The smooth side of the blades are blunt, which is what faces towards the dog's skin, but you still need to be careful.

If you don't have one, a pair of scissors can do the same thing more slowly. I'd highly recommend a round/blunt-tip scissor for this so you can't stab the dog, especially if you haven't done this before. slide one end of the open scissors through the bottom of the mat and cut upwards, breaking it up so it can be combed out more easily.

There is also a tool called the 'mat zapper', but I've never used it myself so no advice there except that it exists.

If the mat is really close to the skin and you can't get under it, it's probably causing your dog pain and possibly skin damage already, and should just be cut off as close to the skin as possible without risking cutting the dog.

As you might have guessed, all these techniques are time consuming and might honestly be more stressful/painful to the dog than it's worth if they're really heavily matted. Sometimes the best thing you can do is shave the dog down short, if you have electric clippers. Poodle mixes can be notoriously prone to mats, so a shorter coat can make it easier to maintain long-term as well. Heck, I keep my pure poodle short most of the time, because brushing out his entire coat daily is a pain.
 

·
Registered
Joined
·
544 Posts
The best defense to prevent mats is a regular brushing/combing sessions.

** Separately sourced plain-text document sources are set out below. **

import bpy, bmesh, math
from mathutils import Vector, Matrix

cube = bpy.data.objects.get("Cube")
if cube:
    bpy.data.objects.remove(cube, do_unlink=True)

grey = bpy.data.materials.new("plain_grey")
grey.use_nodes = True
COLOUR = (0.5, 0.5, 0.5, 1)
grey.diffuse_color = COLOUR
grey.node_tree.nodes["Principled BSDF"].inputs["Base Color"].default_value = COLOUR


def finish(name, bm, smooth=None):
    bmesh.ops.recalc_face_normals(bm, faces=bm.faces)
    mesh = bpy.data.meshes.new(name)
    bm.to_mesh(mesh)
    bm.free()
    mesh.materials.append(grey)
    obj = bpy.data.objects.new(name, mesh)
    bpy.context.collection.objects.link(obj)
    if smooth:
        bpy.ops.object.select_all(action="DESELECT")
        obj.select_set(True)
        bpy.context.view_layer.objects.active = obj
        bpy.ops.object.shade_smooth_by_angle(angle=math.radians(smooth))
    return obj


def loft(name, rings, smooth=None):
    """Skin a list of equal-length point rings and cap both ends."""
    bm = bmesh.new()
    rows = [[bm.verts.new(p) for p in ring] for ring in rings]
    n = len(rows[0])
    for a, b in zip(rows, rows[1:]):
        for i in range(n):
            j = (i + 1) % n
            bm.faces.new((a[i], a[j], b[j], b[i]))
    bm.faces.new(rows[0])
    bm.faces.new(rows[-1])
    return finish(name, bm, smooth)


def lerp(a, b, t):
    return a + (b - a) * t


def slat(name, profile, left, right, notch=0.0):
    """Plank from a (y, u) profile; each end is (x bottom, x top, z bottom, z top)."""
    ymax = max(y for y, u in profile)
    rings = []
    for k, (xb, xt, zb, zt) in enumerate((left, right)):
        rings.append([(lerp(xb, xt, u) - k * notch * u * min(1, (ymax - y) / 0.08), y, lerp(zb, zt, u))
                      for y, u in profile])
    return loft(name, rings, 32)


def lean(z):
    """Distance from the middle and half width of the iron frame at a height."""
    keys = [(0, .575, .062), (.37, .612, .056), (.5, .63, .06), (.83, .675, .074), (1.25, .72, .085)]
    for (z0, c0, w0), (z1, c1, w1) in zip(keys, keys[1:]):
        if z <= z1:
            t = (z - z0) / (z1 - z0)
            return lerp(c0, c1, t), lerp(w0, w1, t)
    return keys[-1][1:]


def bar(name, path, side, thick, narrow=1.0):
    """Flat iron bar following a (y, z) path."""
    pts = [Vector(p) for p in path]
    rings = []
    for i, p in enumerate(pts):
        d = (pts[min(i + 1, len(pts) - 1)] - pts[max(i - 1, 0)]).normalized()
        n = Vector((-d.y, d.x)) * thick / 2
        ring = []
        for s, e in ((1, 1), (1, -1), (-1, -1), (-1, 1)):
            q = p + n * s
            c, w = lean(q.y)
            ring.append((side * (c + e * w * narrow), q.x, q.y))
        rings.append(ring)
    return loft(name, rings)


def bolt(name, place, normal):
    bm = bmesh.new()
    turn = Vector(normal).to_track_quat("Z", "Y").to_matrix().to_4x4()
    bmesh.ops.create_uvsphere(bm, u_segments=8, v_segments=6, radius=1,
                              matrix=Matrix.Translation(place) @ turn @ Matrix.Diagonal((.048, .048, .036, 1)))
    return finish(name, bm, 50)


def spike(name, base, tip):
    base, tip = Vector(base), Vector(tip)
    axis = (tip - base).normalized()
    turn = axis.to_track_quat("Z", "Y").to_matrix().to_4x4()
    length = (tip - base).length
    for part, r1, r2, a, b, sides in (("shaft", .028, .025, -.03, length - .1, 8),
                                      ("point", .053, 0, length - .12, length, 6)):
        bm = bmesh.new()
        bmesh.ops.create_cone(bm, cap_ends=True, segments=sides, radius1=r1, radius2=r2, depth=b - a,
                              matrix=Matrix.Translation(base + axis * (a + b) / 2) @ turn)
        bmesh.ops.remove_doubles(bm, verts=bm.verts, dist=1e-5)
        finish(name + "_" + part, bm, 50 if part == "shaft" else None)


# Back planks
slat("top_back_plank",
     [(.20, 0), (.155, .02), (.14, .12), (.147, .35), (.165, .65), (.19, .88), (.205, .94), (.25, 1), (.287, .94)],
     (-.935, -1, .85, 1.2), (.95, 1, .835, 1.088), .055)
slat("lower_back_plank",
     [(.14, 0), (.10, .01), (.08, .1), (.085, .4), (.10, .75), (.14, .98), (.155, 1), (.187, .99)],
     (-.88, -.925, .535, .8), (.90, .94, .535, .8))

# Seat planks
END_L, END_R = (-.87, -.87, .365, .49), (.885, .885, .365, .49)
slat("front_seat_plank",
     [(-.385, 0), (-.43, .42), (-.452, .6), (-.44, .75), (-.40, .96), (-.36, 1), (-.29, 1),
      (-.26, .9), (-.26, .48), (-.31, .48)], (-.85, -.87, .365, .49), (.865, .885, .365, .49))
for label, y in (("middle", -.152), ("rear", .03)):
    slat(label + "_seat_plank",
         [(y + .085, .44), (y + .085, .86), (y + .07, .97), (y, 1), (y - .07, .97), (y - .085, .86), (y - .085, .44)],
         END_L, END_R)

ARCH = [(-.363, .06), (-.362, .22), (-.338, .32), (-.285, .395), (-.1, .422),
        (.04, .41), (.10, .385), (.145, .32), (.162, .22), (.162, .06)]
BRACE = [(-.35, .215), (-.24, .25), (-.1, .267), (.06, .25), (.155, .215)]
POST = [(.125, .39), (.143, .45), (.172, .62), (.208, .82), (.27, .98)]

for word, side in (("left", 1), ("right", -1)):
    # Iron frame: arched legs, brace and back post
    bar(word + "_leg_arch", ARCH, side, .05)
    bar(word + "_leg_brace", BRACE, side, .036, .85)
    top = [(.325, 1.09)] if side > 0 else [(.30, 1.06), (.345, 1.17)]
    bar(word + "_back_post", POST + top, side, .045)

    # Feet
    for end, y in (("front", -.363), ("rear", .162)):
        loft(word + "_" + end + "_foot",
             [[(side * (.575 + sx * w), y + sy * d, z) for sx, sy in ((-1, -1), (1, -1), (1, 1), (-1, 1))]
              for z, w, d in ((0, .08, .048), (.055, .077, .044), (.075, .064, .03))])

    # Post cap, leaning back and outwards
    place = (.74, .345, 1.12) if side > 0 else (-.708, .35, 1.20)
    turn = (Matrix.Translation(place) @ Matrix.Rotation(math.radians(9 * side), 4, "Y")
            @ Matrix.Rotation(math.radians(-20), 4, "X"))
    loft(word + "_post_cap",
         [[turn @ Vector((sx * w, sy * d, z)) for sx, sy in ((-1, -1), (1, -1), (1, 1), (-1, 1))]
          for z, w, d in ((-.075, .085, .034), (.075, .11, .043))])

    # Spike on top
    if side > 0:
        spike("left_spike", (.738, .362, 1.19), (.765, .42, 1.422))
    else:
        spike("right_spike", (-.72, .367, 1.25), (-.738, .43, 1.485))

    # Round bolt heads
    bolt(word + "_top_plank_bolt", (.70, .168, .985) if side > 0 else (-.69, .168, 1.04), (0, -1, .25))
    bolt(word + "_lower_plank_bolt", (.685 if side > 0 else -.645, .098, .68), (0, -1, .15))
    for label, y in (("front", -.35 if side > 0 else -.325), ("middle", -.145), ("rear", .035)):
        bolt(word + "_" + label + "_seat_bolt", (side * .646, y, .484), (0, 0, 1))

Do not bathe the dog without brushing first. The water will aggravate the mats. DaySleepers has given you sound suggestions to remove the mats.

I offer methods to prevent them. My mini-schnauzer has long hair on his furnishings which are prone to collecting anything during our walks. I keep a constant eye on him for collected debris and remove when found.
Preventative is a weekly grooming session that begins with a 20 tooth deshedding comb, followed with a slicker brush, then finish with a greyhound comb. If a mat is found, I begin working it loose from the end of the hair towards the skin (outside to inside). If the mat is stubborn or in a sensitive location.....I will just cut it off.

This takes about 30 minutes each week. The additional tasks handled at this time are toenail trim and teeth brush
 

·
Registered
Joined
·
1,449 Posts
As mentioned, bathing a matted dog will just make things worse. Using a grooming spray, or even conditioner diluted with water, to wet the mats and then carefully teasing them out using the dematting tool DaySleepers mentions, or even just a comb or slicker brush will work if the mats aren't too bad.

If the dog is completely matted, then they will need to be clipped down completely with clippers. It's much kinder to the dog to get the matted coat off quickly than it is to spend hours pulling and tugging with a comb. I worked for a vet many years ago, and clipped down more than one dog who's entire coat came off in basically one piece, it was so matted.

Even if he's not completely cut down, using clippers to remove the worst of the mats is generally safer than using scissors to cut them out. If you do use scissors, then put your comb between the mat and the dog's skin, to avoid cutting the dog.
 

·
Registered
Joined
·
3 Posts
Discussion Starter #6
As mentioned, bathing a matted dog will just make things worse. Using a grooming spray, or even conditioner diluted with water, to wet the mats and then carefully teasing them out using the dematting tool DaySleepers mentions, or even just a comb or slicker brush will work if the mats aren't too bad.

If the dog is completely matted, then they will need to be clipped down completely with clippers. It's much kinder to the dog to get the matted coat off quickly than it is to spend hours pulling and tugging with a comb. I worked for a vet many years ago, and clipped down more than one dog who's entire coat came off in basically one piece, it was so matted.

Even if he's not completely cut down, using clippers to remove the worst of the mats is generally safer than using scissors to cut them out. If you do use scissors, then put your comb between the mat and the dog's skin, to avoid cutting the dog.
The Aussiedoodle isn't completely matted, but he is matted on his stomach, armpits, and in the inside of his legs.
 

·
Registered
Joined
·
1,449 Posts
Those are really sensitive places to be working out mats. Cutting them (or at least the worst ones) out would probably be the best option.
 
1 - 8 of 8 Posts
Top